Lines from the opening of the material through the line containing "bpy.context.collection.objects.link(obj)" must be duplicated word for word. Pictures are not.

#### [Extracted material]
══════

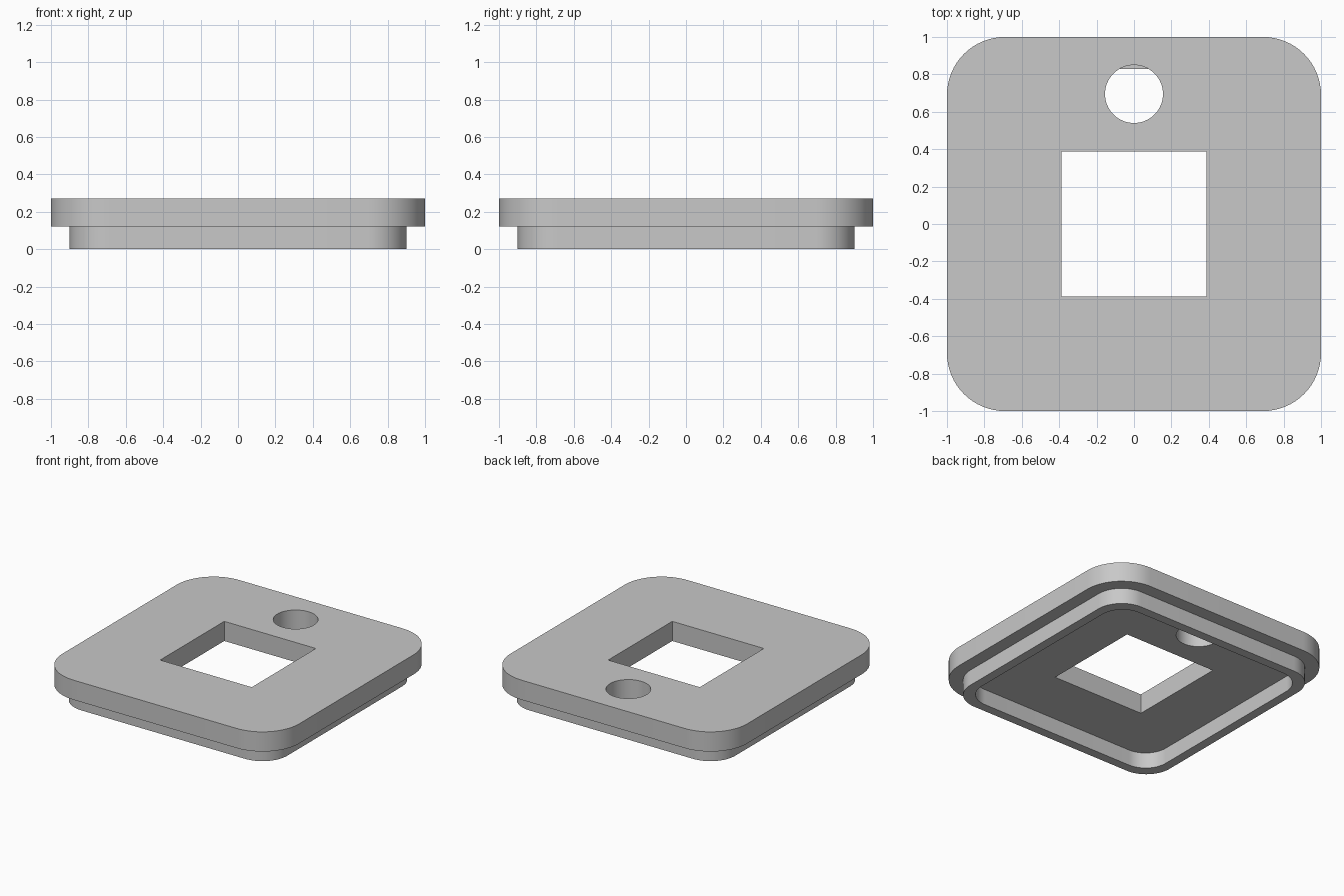
import bpy, bmesh
from math import cos, sin, pi, radians

cube = bpy.data.objects.get("Cube")
if cube:
    bpy.data.objects.remove(cube, do_unlink=True)

grey = bpy.data.materials.new("light_grey")
grey.use_nodes = True
colour = (0.58, 0.58, 0.58, 1)
grey.diffuse_color = colour
grey.node_tree.nodes["Principled BSDF"].inputs["Base Color"].default_value = colour


def rounded_square(half, radius, steps=16):
    """Outline of a square with round corners."""
    c = half - radius
    points = []
    for k, (sx, sy) in enumerate([(1, 1), (-1, 1), (-1, -1), (1, -1)]):
        for i in range(steps + 1):
            a = (k + i / steps) * pi / 2
            points.append((sx * c + radius * cos(a), sy * c + radius * sin(a)))
    return points


def square(half):
    return [(half, half), (-half, half), (-half, -half), (half, -half)]


def circle(y, radius, steps=64):
    return [(radius * cos(2 * pi * i / steps), y + radius * sin(2 * pi * i / steps))
            for i in range(steps)]


def extruded(name, loops, bottom, top):
    """Fill an outline with its holes and extrude it upward."""
    bm = bmesh.new()
    edges = []
    for loop in loops:
        verts = [bm.verts.new((x, y, bottom)) for x, y in loop]
        edges += [bm.edges.new((v, verts[i - 1])) for i, v in enumerate(verts)]
    bmesh.ops.triangle_fill(bm, edges=edges, use_beauty=True, normal=(0, 0, 1))
    new = bmesh.ops.extrude_face_region(bm, geom=bm.faces[:], use_keep_orig=True)
    raised = [g for g in new["geom"] if isinstance(g, bmesh.types.BMVert)]
    bmesh.ops.translate(bm, verts=raised, vec=(0, 0, top - bottom))
    bmesh.ops.recalc_face_normals(bm, faces=bm.faces[:])
    mesh = bpy.data.meshes.new(name)
    bm.to_mesh(mesh)
    bm.free()
    mesh.materials.append(grey)
    obj = bpy.data.objects.new(name, mesh)
    bpy.context.collection.objects.link(obj)
    bpy.ops.object.select_all(action="DESELECT")
    obj.select_set(True)
    bpy.context.view_layer.objects.active = obj
    bpy.ops.object.shade_smooth_by_angle(angle=radians(30))
    return obj


# Lid plate with a square window and a round finger hole
extruded("lid_plate",
         [rounded_square(1.0, 0.31), square(0.387), circle(0.695, 0.155)],
         0.12, 0.27)

# Locating rim under the plate
extruded("lower_rim", [rounded_square(0.9, 0.21), rounded_square(0.83, 0.18)],
         0.0, 0.12)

══════

#### [Written response]
import bpy, bmesh
from math import cos, sin, pi, radians

cube = bpy.data.objects.get("Cube")
if cube:
    bpy.data.objects.remove(cube, do_unlink=True)

grey = bpy.data.materials.new("light_grey")
grey.use_nodes = True
colour = (0.58, 0.58, 0.58, 1)
grey.diffuse_color = colour
grey.node_tree.nodes["Principled BSDF"].inputs["Base Color"].default_value = colour


def rounded_square(half, radius, steps=16):
    """Outline of a square with round corners."""
    c = half - radius
    points = []
    for k, (sx, sy) in enumerate([(1, 1), (-1, 1), (-1, -1), (1, -1)]):
        for i in range(steps + 1):
            a = (k + i / steps) * pi / 2
            points.append((sx * c + radius * cos(a), sy * c + radius * sin(a)))
    return points


def square(half):
    return [(half, half), (-half, half), (-half, -half), (half, -half)]


def circle(y, radius, steps=64):
    return [(radius * cos(2 * pi * i / steps), y + radius * sin(2 * pi * i / steps))
            for i in range(steps)]


def extruded(name, loops, bottom, top):
    """Fill an outline with its holes and extrude it upward."""
    bm = bmesh.new()
    edges = []
    for loop in loops:
        verts = [bm.verts.new((x, y, bottom)) for x, y in loop]
        edges += [bm.edges.new((v, verts[i - 1])) for i, v in enumerate(verts)]
    bmesh.ops.triangle_fill(bm, edges=edges, use_beauty=True, normal=(0, 0, 1))
    new = bmesh.ops.extrude_face_region(bm, geom=bm.faces[:], use_keep_orig=True)
    raised = [g for g in new["geom"] if isinstance(g, bmesh.types.BMVert)]
    bmesh.ops.translate(bm, verts=raised, vec=(0, 0, top - bottom))
    bmesh.ops.recalc_face_normals(bm, faces=bm.faces[:])
    mesh = bpy.data.meshes.new(name)
    bm.to_mesh(mesh)
    bm.free()
    mesh.materials.append(grey)
    obj = bpy.data.objects.new(name, mesh)
    bpy.context.collection.objects.link(obj)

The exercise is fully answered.